    16. Jensen, Jesper & Rutherford, Thomas & Tarr, David, 2005. "Telecommunications reform within Russia's accession to the World Trade Organization," Policy Research Working Paper Series 3501, The World Bank.
    17. A. U. Santos-Paulino, 2002. "Trade Liberalisation and Export Performance in Selected Developing Countries," Journal of Development Studies, Taylor & Francis Journals, vol. 39(1), pages 140-164.
    18. Chaudhuri, Sarbajit, 2004. "International Migration of Skilled and Unskilled Labour, Welfare and Skilled-unskilled Wage Inequality: a Simple Model," Journal of Economic Integration, Center for Economic Integration, Sejong University, vol. 19, pages 726-741.
    19. Friedrich Schneider & Dominik Enste, 1999. "Shadow Economies Around the World - Size, Causes, and Consequences," CESifo Working Paper Series 196, CESifo.
    20. Wolfgang Keller, 2002. "Geographic Localization of International Technology Diffusion," American Economic Review, American Economic Association, vol. 92(1), pages 120-142, March.

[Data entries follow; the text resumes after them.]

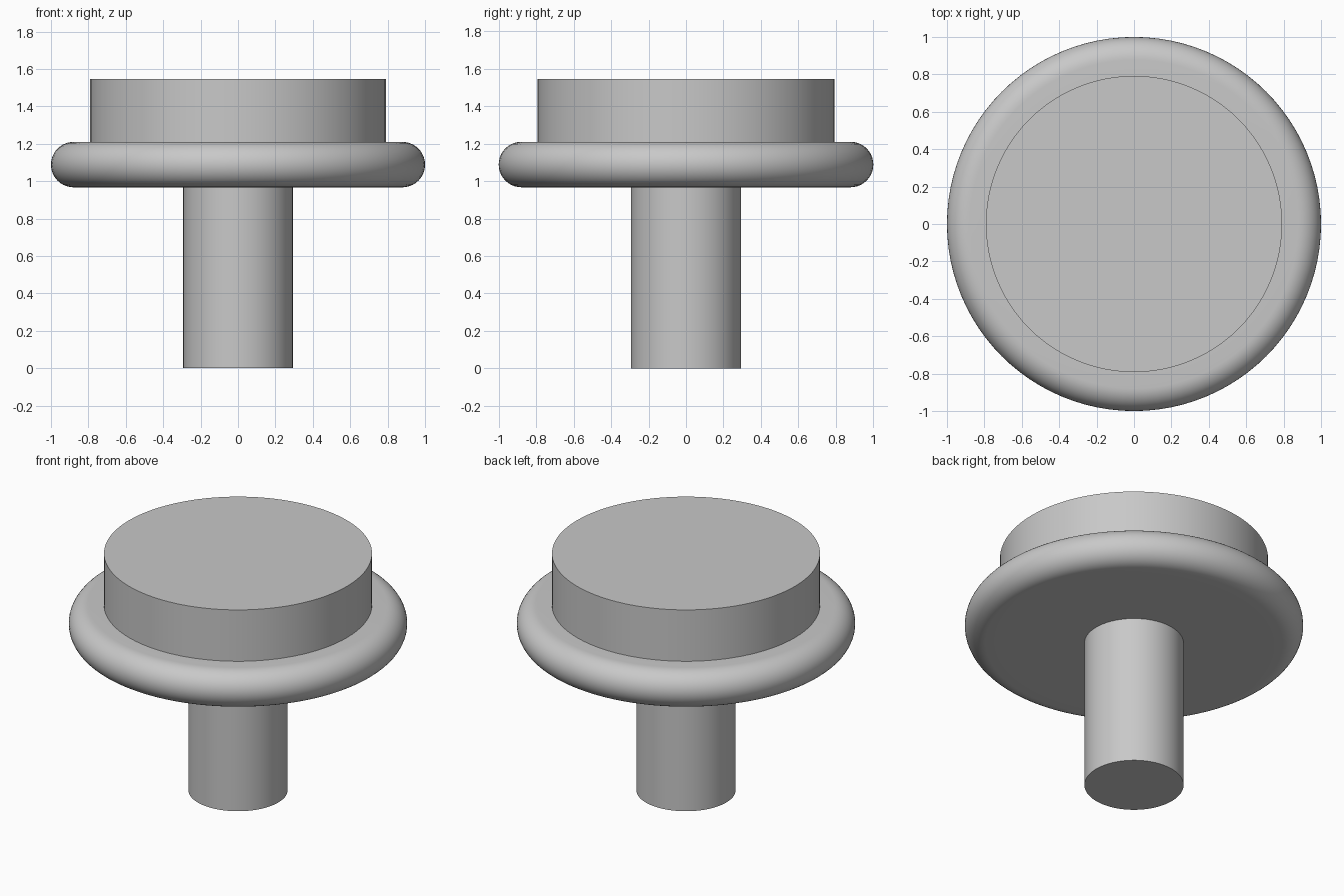
import bpy
import bmesh
from math import sin, cos, pi, radians

cube = bpy.data.objects.get("Cube")
if cube:
    bpy.data.objects.remove(cube, do_unlink=True)

SIDES = 96

# Single grey material
grey = bpy.data.materials.new("plain grey")
grey.use_nodes = True
colour = (0.58, 0.58, 0.58, 1)
grey.diffuse_color = colour
grey.node_tree.nodes["Principled BSDF"].inputs["Base Color"].default_value = colour


def lathe(name, profile):
    """Turn a (radius, height) profile, listed bottom to top, into a closed solid."""
    bm = bmesh.new()
    rings = []
    for r, z in profile:
        rings.append([bm.verts.new((r * cos(2 * pi * i / SIDES), r * sin(2 * pi * i / SIDES), z))
                      for i in range(SIDES)])
    for low, high in zip(rings, rings[1:]):
        for i in range(SIDES):
            j = (i + 1) % SIDES
            bm.faces.new((low[i], low[j], high[j], high[i]))
    bm.faces.new(rings[0][::-1])
    bm.faces.new(rings[-1])
    mesh = bpy.data.meshes.new(name)
    bm.to_mesh(mesh)
    bm.free()
    mesh.materials.append(grey)
    obj = bpy.data.objects.new(name, mesh)
    bpy.context.collection.objects.link(obj)
    bpy.ops.object.select_all(action='DESELECT')
    obj.select_set(True)
    bpy.context.view_layer.objects.active = obj
    bpy.ops.object.shade_smooth_by_angle(angle=radians(30))
    return obj


STEM_R, CAP_R = 0.293, 0.792
BOTTOM, TOP = 0.967, 1.21
SINK = 0.05

# Stem, seated slightly into the flange
lathe("stem", [(STEM_R, 0), (STEM_R, BOTTOM + SINK)])

# Flange disc with a fully rounded rim
rim = (TOP - BOTTOM) / 2
mid = (TOP + BOTTOM) / 2
STEPS = 20
arc = [(1 - rim + rim * cos(a), mid + rim * sin(a))
       for a in (-pi / 2 + pi * k / STEPS for k in range(STEPS + 1))]
lathe("flange", [(CAP_R, BOTTOM)] + arc + [(CAP_R - SINK, TOP)])

# Cap disc, seated slightly into the flange
lathe("cap", [(CAP_R, TOP - SINK), (CAP_R, 1.545)])
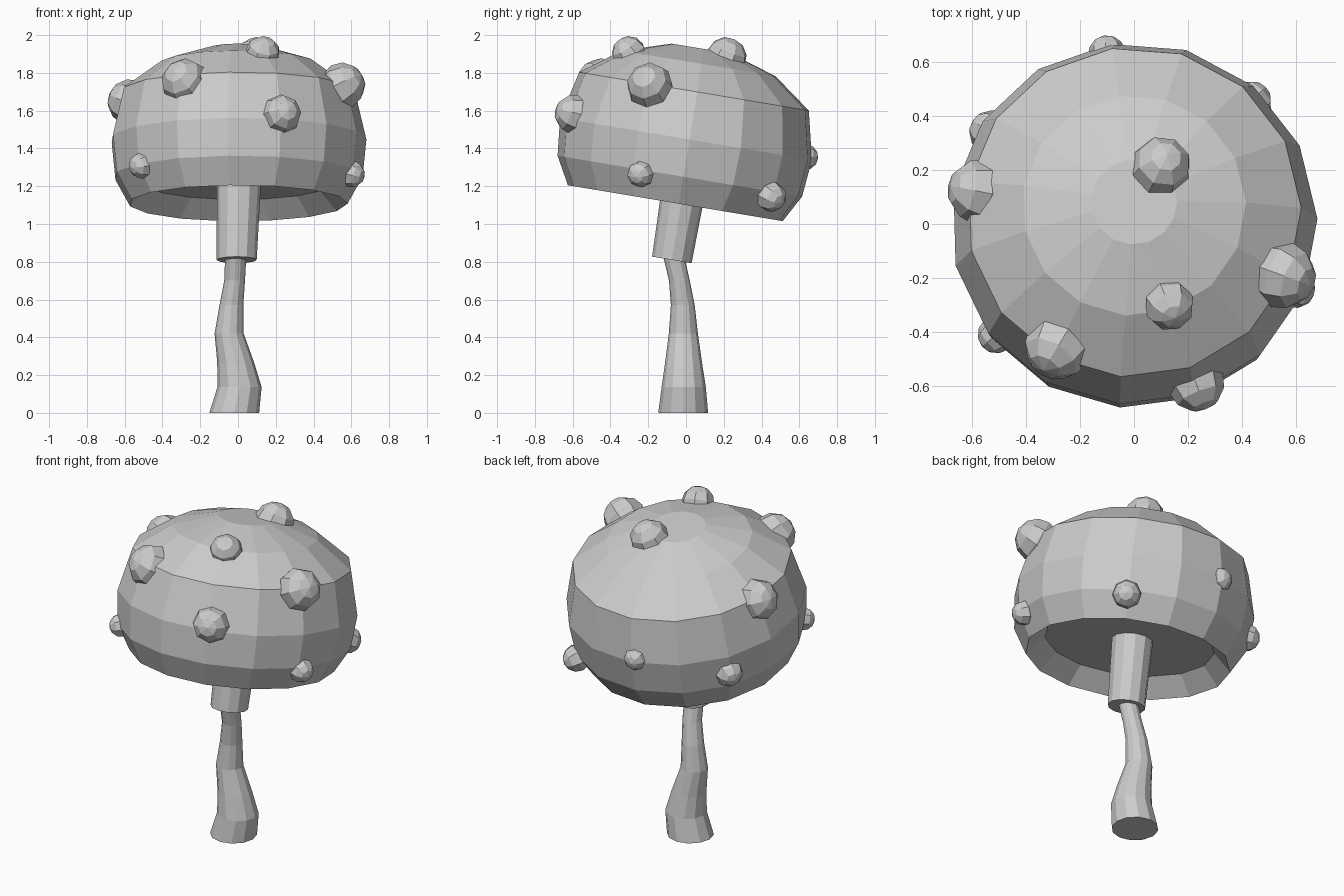
import bpy, bmesh, math
from mathutils import Matrix, Vector

if "Cube" in bpy.data.objects:
    bpy.data.objects.remove(bpy.data.objects["Cube"])

TILT = Matrix.Rotation(math.radians(-9.5), 4, 'X')


def loft(name, rings, sides, offset=0.0, matrix=Matrix()):
    """Flat-shaded tube through rings of (x, y, z, radius), capped at both ends."""
    bm = bmesh.new()
    loops = []
    for x, y, z, r in rings:
        angles = [offset + 2 * math.pi * i / sides for i in range(sides)]
        loops.append([bm.verts.new((x + r * math.cos(a), y + r * math.sin(a), z)) for a in angles])
    for low, high in zip(loops, loops[1:]):
        for i in range(sides):
            j = (i + 1) % sides
            bm.faces.new((low[i], low[j], high[j], high[i]))
    bm.faces.new(reversed(loops[0]))
    bm.faces.new(loops[-1])
    bm.transform(matrix)
    finish(name, bm)


def finish(name, bm):
    bmesh.ops.recalc_face_normals(bm, faces=bm.faces)
    mesh = bpy.data.meshes.new(name)
    bm.to_mesh(mesh)
    bm.free()
    bpy.context.collection.objects.link(bpy.data.objects.new(name, mesh))


# Tilted cap: recessed underside, rim, then dome (height along axis, radius)
cap_profile = [(0.10, 0.48), (0.0, 0.58), (0.145, 0.66), (0.345, 0.68),
               (0.60, 0.62), (0.75, 0.415), (0.83, 0.16)]
loft("mushroom_cap", [(0, 0, h, r) for h, r in cap_profile], 15, math.radians(1.5),
     Matrix.Translation((0, -0.055, 1.11)) @ TILT)

# Wide upper stem, tilted with the cap
loft("upper_stem", [(-0.007, 0, 0, 0.106), (0.005, 0, 0.42, 0.117)], 12, 0,
     Matrix.Translation((0, -0.075, 0.81)) @ TILT)

# Thin crooked lower stem
loft("lower_stem", [(-0.02, -0.015, 0.0, 0.132), (0.008, -0.012, 0.137, 0.117),
                    (-0.012, -0.013, 0.265, 0.098), (-0.047, -0.014, 0.42, 0.077),
                    (-0.035, -0.017, 0.57, 0.063), (-0.018, -0.035, 0.70, 0.055),
                    (-0.012, -0.065, 0.83, 0.056)], 12)

# Spots on the cap, poles facing outwards (x, y, z, radius)
spots = [(0.10, 0.21, 1.875, 0.115), (0.13, -0.30, 1.90, 0.095),
         (-0.28, -0.45, 1.75, 0.128), (0.55, -0.19, 1.73, 0.125),
         (-0.57, 0.12, 1.645, 0.122), (0.23, -0.59, 1.58, 0.106),
         (-0.51, -0.41, 1.31, 0.070), (0.60, -0.24, 1.265, 0.072),
         (0.43, 0.45, 1.145, 0.082), (-0.10, 0.63, 1.355, 0.070),
         (-0.53, 0.34, 1.27, 0.082)]
cap_centre = Vector((0, 0.01, 1.42))
for n, (x, y, z, r) in enumerate(spots, 1):
    centre = Vector((x, y, z))
    facing = (centre - cap_centre).to_track_quat('Z', 'Y').to_matrix().to_4x4()
    bm = bmesh.new()
    bmesh.ops.create_uvsphere(bm, u_segments=8, v_segments=6, radius=r,
                              matrix=Matrix.Translation(centre) @ facing)
    finish(f"cap_spot_{n}", bm)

    Corrections

    All material on this site has been provided by the respective publishers and authors. You can help correct errors and omissions. When requesting a correction, please mention this item's handle: RePEc:ags:fabtho:36800. See general information about how to correct material in RePEc.

    For technical questions regarding this item, or to correct its authors, title, abstract, bibliographic or download information, contact: . General contact details of provider: https://edirc.repec.org/data/caestea.html .

    If you have authored this item and are not yet registered with RePEc, we encourage you to do it here. This allows to link your profile to this item. It also allows you to accept potential citations to this item that we are uncertain about.

    If CitEc recognized a bibliographic reference but did not link an item in RePEc to it, you can help with this form .

    If you know of missing items citing this one, you can help us creating those links by adding the relevant references in the same way as above, for each refering item. If you are a registered author of this item, you may also want to check the "citations" tab in your RePEc Author Service profile, as there may be some citations waiting for confirmation.

    For technical questions regarding this item, or to correct its authors, title, abstract, bibliographic or download information, contact: AgEcon Search (email available below). General contact details of provider: https://edirc.repec.org/data/caestea.html .

    Please note that corrections may take a couple of weeks to filter through the various RePEc services.

    IDEAS is a RePEc service hosted by the Research Division of the Federal Reserve Bank of St. Louis . RePEc uses bibliographic data supplied by the respective publishers.